I recall some years ago a senor banker said to me, very smugly, that “Our previous verbal agreements with your client are not worth the paper they are written on.”

Was the banker legally right in his statement? Yes, he was. The parol evidence rule prevents the introduction of evidence of prior or contemporaneous negotiations and agreements that contradict, modify, or vary the contractual terms of a written contract when the written contract is intended to be a complete and final expression of the parties’ agreement.

The Irish Courts have consistently applied the parol rule in the many cases that have come before it in recent years.

What prompted me to make this particular posting was a meeting with a client yesterday who had been told by his Relationship Manager that the bank “would deal with him fairly” once he had sold all of the properties that the bank had a charge on. My client was upset to find that after he had sold all of the properties, that the bank had refused very generous settlement offers (funded by a third party) and were now intent on obtaining judgment against him in respect of the residual debt, with a very aggressive firm of solicitors involved. Unfortunately, he is one of many clients who had been given similar assurances.

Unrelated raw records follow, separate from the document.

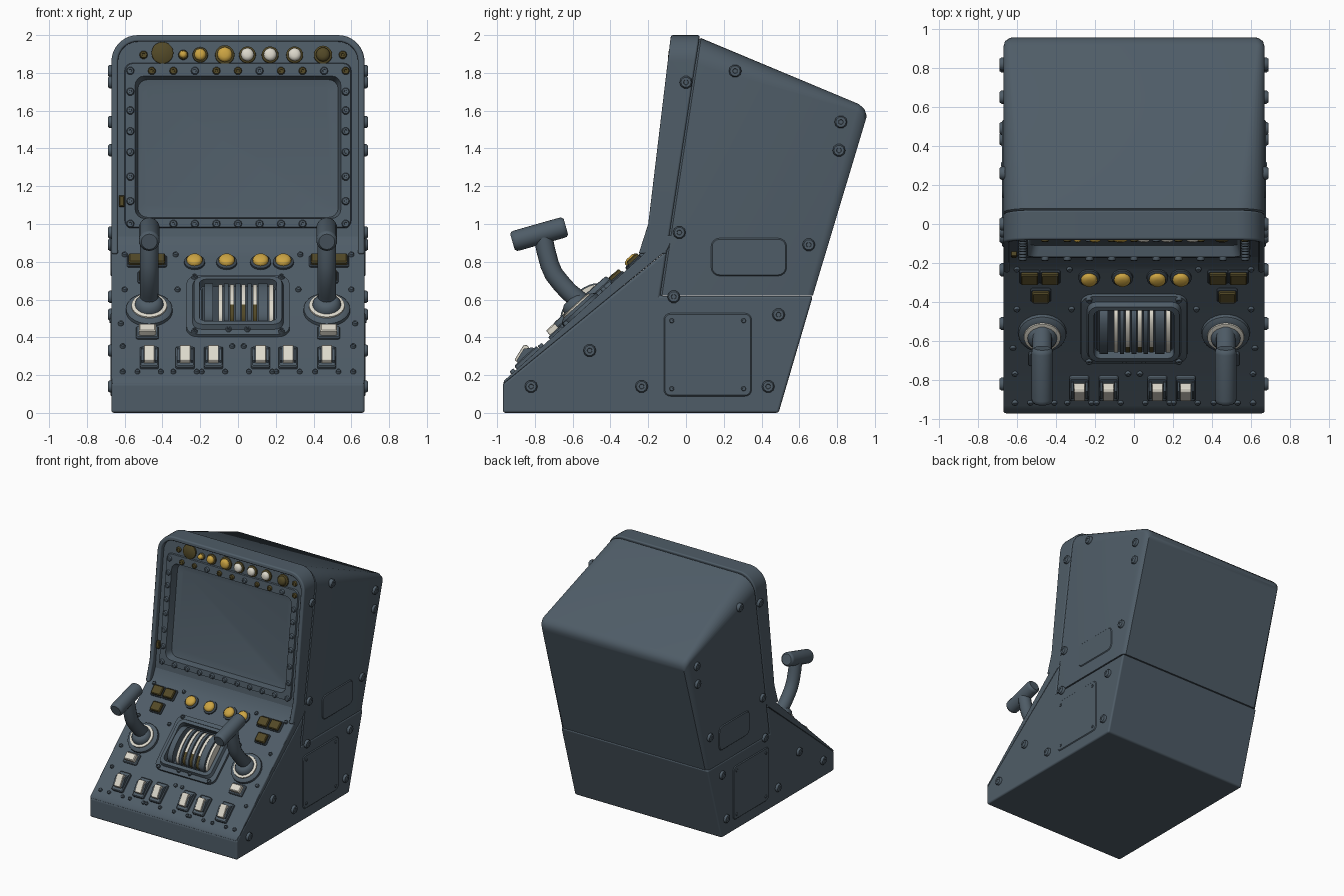
import bpy, bmesh, math
from mathutils import Matrix, Vector

if "Cube" in bpy.data.objects:
    bpy.data.objects.remove(bpy.data.objects["Cube"])

def material(name, rgb):
    m = bpy.data.materials.new(name)
    m.diffuse_color = (*rgb, 1)
    m.use_nodes = True
    m.node_tree.nodes["Principled BSDF"].inputs["Base Color"].default_value = m.diffuse_color
    return m

BODY = material("slate blue paint", (0.078, 0.108, 0.136))
DARK = material("dark slate", (0.045, 0.062, 0.08))
WHITE = material("off white", (0.72, 0.69, 0.6))
YELLOW = material("amber lamp", (0.6, 0.37, 0.055))
OLIVE = material("dark olive", (0.085, 0.066, 0.02))

def finish(name, bm, mat, M=Matrix(), bevel=0, angle=40):
    bmesh.ops.recalc_face_normals(bm, faces=bm.faces)
    me = bpy.data.meshes.new(name)
    bm.to_mesh(me)
    bm.free()
    me.materials.append(mat)
    me.shade_smooth()
    ob = bpy.data.objects.new(name, me)
    ob.matrix_world = M
    bpy.context.collection.objects.link(ob)
    if bevel:
        b = ob.modifiers.new("bevel", 'BEVEL')
        b.width, b.segments, b.harden_normals = bevel, 3, True
        b.limit_method, b.angle_limit = 'ANGLE', math.radians(angle)
    else:
        me.set_sharp_from_angle(angle=math.radians(angle))
    return ob

def loft(name, rings, mat, M=Matrix(), bevel=0, angle=40):
    """Skin closed rings of equal point count and cap both ends."""
    bm = bmesh.new()
    vs = [[bm.verts.new(p) for p in r] for r in rings]
    n = len(rings[0])
    for a, b in zip(vs, vs[1:]):
        for i in range(n):
            bm.faces.new((a[i], a[(i + 1) % n], b[(i + 1) % n], b[i]))
    bm.faces.new(vs[0])
    bm.faces.new(vs[-1])
    return finish(name, bm, mat, M, bevel, angle)

def prism(name, profile, hw, mat, M=Matrix(), bevel=0):
    return loft(name, [[(x, y, z) for y, z in profile] for x in (-hw, hw)], mat, M, bevel)

def lathe(name, M, profile, mat, segs=20):
    return loft(name, [[(r * math.cos(math.tau * i / segs), r * math.sin(math.tau * i / segs), h)
                        for i in range(segs)] for r, h in profile], mat, M)

def rrect(hw, hh, r, z, cy=0, n=4):
    pts = []
    for k, (sx, sy) in enumerate(((1, 1), (-1, 1), (-1, -1), (1, -1))):
        for i in range(n + 1):
            a = math.pi / 2 * (k + i / n)
            pts.append((sx * (hw - r) + r * math.cos(a), cy + sy * (hh - r) + r * math.sin(a), z))
    return pts

def plate(name, M, w, h, t, r, mat, edge=0.006):
    return loft(name, [rrect(w / 2, h / 2, r, -0.01), rrect(w / 2, h / 2, r, t - edge),
                       rrect(w / 2 - edge, h / 2 - edge, max(r - edge, 0.002), t)], mat, M)

def frame(X, Y, Z, o):
    m = Matrix((X, Y, Z)).transposed().to_4x4()
    m.translation = o
    return m

# Placement on the sloped console, the screen face and the sides
def on_panel(x, z):
    return frame((1, 0, 0), (0, .741, .671), (0, -.671, .741), (x, -.235 + (z - .83) / .906, z))

def on_screen(x, z, depth=.04):
    return frame((1, 0, 0), (0, .119, .993), (0, -.993, .119), (x, -.08 - (2 - z) * .12 + depth, z))

def on_side(s, y, z):
    return frame((0, s, 0), (0, 0, 1), (s, 0, 0), (s * .67, y, z))

def bolt(name, M, r, h, mat=BODY):
    lathe(name, M, [(r, -.01), (r, h * .5), (r * .8, h), (r * .4, h), (r * .35, h * .8)], mat, 10)

def lamp(name, M, r, mat, rim=DARK):
    lathe(name + "_rim", M, [(r * 1.35, -.01), (r * 1.3, .01), (r * 1.05, .016)], rim)
    lathe(name, M, [(r, 0), (r, .025), (r * .8, .036), (r * .4, .041)], mat)

# Cabinet: lower wedge and lofted upper housing whose corners sharpen rearward
prism("lower_cabinet", [(-.97, 0), (-.97, .155), (-.1, .86), (-.137, .62), (.672, .62), (.49, 0)],
      .67, BODY, bevel=.014)

def housing_ring(b, t, r, hw, n=8):
    L = math.dist(b, t)
    half = [(hw, 0)] + [(hw - r + r * math.cos(a), 1 - r * (1 - math.sin(a)) / L)
                        for a in (math.pi / 2 * i / n for i in range(n + 1))]
    pts = half + [(-x, h) for x, h in reversed(half)]
    return [(x, b[0] + (t[0] - b[0]) * h, b[1] + (t[1] - b[1]) * h) for x, h in pts]

loft("upper_housing", [housing_ring(*a) for a in (
    ((-.137, .622), (.065, 1.975), .14, .66), ((-.127, .622), (.08, 1.984), .14, .67),
    ((.64, .622), (.915, 1.635), .04, .67), ((.662, .622), (.945, 1.608), .04, .662),
    ((.672, .622), (.957, 1.57), .04, .645))], BODY)

# Sloped console slab
prism("console_panel", [(-.968, .152), (-.962, .172), (-.93, .2), (-.235, .83), (-.195, .875),
                        (-.165, .94), (-.06, .94), (-.1, .862)], .67, BODY, bevel=.01)

# Arched lip around the screen face
def lip_section(xo, zo, xi, zi):
    yf = lambda z: -.08 - (2 - z) * .12 - max(0, 1 - z) * .2
    yb = lambda z: -.1 + (z - .86) * .152
    return [(xo, yf(zo), zo), (xi, yf(zi), zi), (xi, yb(zi), zi), (xo, yb(zo), zo)]

half = [(.67, .84, .635, .84), (.67, 1, .635, 1)]
for i in range(10):
    c, s = math.cos(math.pi / 18 * i), math.sin(math.pi / 18 * i)
    half.append((.53 + .14 * c, 1.86 + .14 * s, .53 + .105 * c, 1.86 + .105 * s))
arch = half + [(-a, b, -c, d) for a, b, c, d in reversed(half)]
loft("screen_lip", [lip_section(*a) for a in arch], BODY, bevel=.012)

# Screen face with bolted flange and recessed screen
loft("screen_face", [rrect(.645, .56, .11, -.06), rrect(.645, .56, .11, 0),
                     rrect(.6, .44, .04, 0), rrect(.596, .436, .04, .012),
                     rrect(.545, .38, .05, .012, -.01), rrect(.53, .367, .05, -.045, -.01),
                     rrect(.49, .33, .04, -.052, -.01)], BODY, on_screen(0, 1.415), angle=30)
for i in range(11):
    x = -.57 + .114 * i
    bolt("flange_bolt_top", on_screen(x, 1.81, .028), .021, .016, OLIVE if i % 3 else BODY)
    bolt("flange_bolt_bottom", on_screen(x, 1.0, .028), .021, .016)
for s in (-1, 1):
    for z in (1.7, 1.6, 1.49, 1.38, 1.25, 1.12):
        bolt("flange_bolt_side", on_screen(s * .57, z, .028), .021, .016)
plate("side_catch", on_screen(-.615, 1.12), .03, .06, .025, .005, OLIVE)

# Indicator row above the screen
for x, r, m in ((-.29, .02, YELLOW), (-.2, .031, YELLOW), (-.07, .039, YELLOW),
                (.05, .034, WHITE), (.17, .034, WHITE), (.3, .034, WHITE), (.45, .037, OLIVE)):
    lamp("indicator", on_screen(x, 1.895), r, m, OLIVE)
lathe("indicator_dial", on_screen(-.4, 1.905), [(.058, -.01), (.058, .012), (.05, .018)], OLIVE)
for x in (-.5, .555):
    bolt("indicator_stud", on_screen(x, 1.895), .022, .015, OLIVE)

# Lamps and square keys at the top of the console
for x in (-.23, -.06, .12, .24):
    lamp("console_lamp", on_panel(x, .795), .042, YELLOW)
for s in (-1, 1):
    for x, z in ((.535, .8), (.43, .8), (.478, .715)):
        plate("key_surround", on_panel(s * x, z), .106, .09, .012, .012, DARK)
        plate("square_key", on_panel(s * x, z), .088, .074, .032, .01, OLIVE)

# Throttle quadrant: framed well with curved blades
loft("throttle_frame", [rrect(.275, .235, .06, -.01), rrect(.272, .232, .06, .016),
                        rrect(.24, .2, .05, .022), rrect(.232, .19, .05, .048),
                        rrect(.205, .165, .035, .05), rrect(.2, .16, .03, .004)],
     BODY, on_panel(0, .56), angle=30)
plate("throttle_floor", on_panel(0, .56), .39, .31, .007, .02, DARK)

def blade(name, x, w, height, length, mat):
    arc = [(length * math.cos(math.pi * i / 14), .004 + height * math.sin(math.pi * i / 14) ** .8)
           for i in range(15)]
    return prism(name, arc, w / 2, mat, on_panel(x, .56))

for x, w in ((-.155, .045), (-.062, .022), (0, .026), (.06, .022), (.132, .05)):
    blade("throttle_blade", x, w, .085, .15, BODY)
for i, x in enumerate((-.092, -.032, .03, .09, .176)):
    ob = blade("throttle_strip", x, .022, .078, .145, WHITE)
    ob.data.materials.append(OLIVE)
    for f in ob.data.polygons:
        if i in (1, 2, 3) and abs(f.normal.x) < .5 and f.center.y < -.06:
            f.material_index = 1
for x in (-.2, .2):
    for dz in (-.143, .143):
        bolt("throttle_screw", on_panel(x * 1.15, .56 + dz), .017, .034)
for x in (-.05, .05):
    bolt("throttle_lower_screw", on_panel(x, .425), .017, .034)

# Control levers with T grips
path = [(-.53, .555), (-.57, .6), (-.622, .642), (-.665, .69), (-.7, .735), (-.722, .785),
        (-.742, .86), (-.76, .95)]
for s in (-1, 1):
    x0 = s * .47
    M = on_panel(x0, .54)
    lathe("lever_base", M, [(.125, -.01), (.122, .018), (.1, .034), (.06, .034)], BODY, 28)
    lathe("lever_collar", M, [(.096, .02), (.094, .042), (.076, .046)], WHITE, 28)
    lathe("lever_boot", M, [(.078, .03), (.074, .055), (.062, .075), (.045, .085)], BODY, 28)
    rings = []
    for i, p in enumerate(path):
        a, b = path[max(i - 1, 0)], path[min(i + 1, len(path) - 1)]
        t = Vector((0, b[0] - a[0], b[1] - a[1])).normalized()
        n = Vector((1, 0, 0)).cross(t)
        rings.append([Vector((x0, *p)) + .05 * (Vector((math.cos(q), 0, 0)) + n * math.sin(q))
                      for q in (math.tau * k / 16 for k in range(16))])
    loft("lever_stem", rings, BODY)
    ax = Vector((0, .275, .078)).normalized()
    G = frame((1, 0, 0), ax.cross(Vector((1, 0, 0))), ax, (x0, -.915, .907))
    lathe("lever_grip", G, [(.042, -.004), (.053, .006), (.055, .02), (.055, .265),
                            (.053, .28), (.042, .29)], BODY, 24)
    # White key below each lever
    plate("lower_key_surround", on_panel(x0 + s * .01, .42), .12, .09, .015, .01, BODY)
    plate("lower_key", on_panel(x0 + s * .01, .42), .09, .06, .048, .008, WHITE)

# Bottom row of rocker switches in brackets
for x in (-.47, -.28, -.13, .12, .265, .47):
    M = on_panel(x, .285)
    plate("switch_bracket", M, .1, .16, .022, .012, BODY)
    for s in (-1, 1):
        prism("switch_cheek", [(-.05, 0), (-.05, .035), (.02, .055), (.06, .03), (.06, 0)], .006,
              BODY, M @ Matrix.Translation((s * .037, 0, 0)))
    prism("switch_rocker", [(-.055, .01), (-.055, .045), (.03, .07), (.045, .06), (.045, .01)],
          .028, WHITE, M, bevel=.004)
    for dx in (-.062, .062):
        bolt("switch_screw", on_panel(x + dx, .215), .014, .016)

# Small console screws
for z, xs in ((.215, (.61,)), (.35, (.61, .03)), (.47, (.62,)), (.65, (.6, .32)), (.835, (.6, .33))):
    for x in xs:
        for s in (-1, 1):
            bolt("console_screw", on_panel(s * x, z), .015, .016)

# Side bolts and access hatches, mirrored
for s in (-1, 1):
    for y, z in ((0, 1.75), (.26, 1.81), (.82, 1.54), (.81, 1.39), (-.035, .955), (.65, .89),
                 (-.065, .615), (.49, .52), (-.51, .33), (-.82, .14), (-.235, .14), (.435, .14)):
        bolt("side_bolt", on_side(s, y, z), .034, .018)
    plate("upper_hatch", on_side(s, .333, .825), .4, .2, .006, .045, BODY)
    plate("lower_hatch", on_side(s, .115, .308), .465, .44, .006, .035, BODY)
    for dy in (-.19, .19):
        for dz in (-.18, .18):
            bolt("hatch_screw", on_side(s, .115 + dy, .308 + dz), .013, .011)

Our firm advice in any case involving re-structuring of bank debt is to insist on a written settlement agreement before disposing of any assets. In some cases, the best way to proceed is by way of using a Personal Insolvency Arrangement, particularly if the mortgage on the family home was either in arrears at 1 January 2015 or had been re-structured prior to that date, as Section 115A of the Personal Insolvency Act 2012 could be utilised to “cram down” the debt.

If any of your clients require advice on negotiating settlements with banks and/or vulture funds, please contact myself or Tom Murray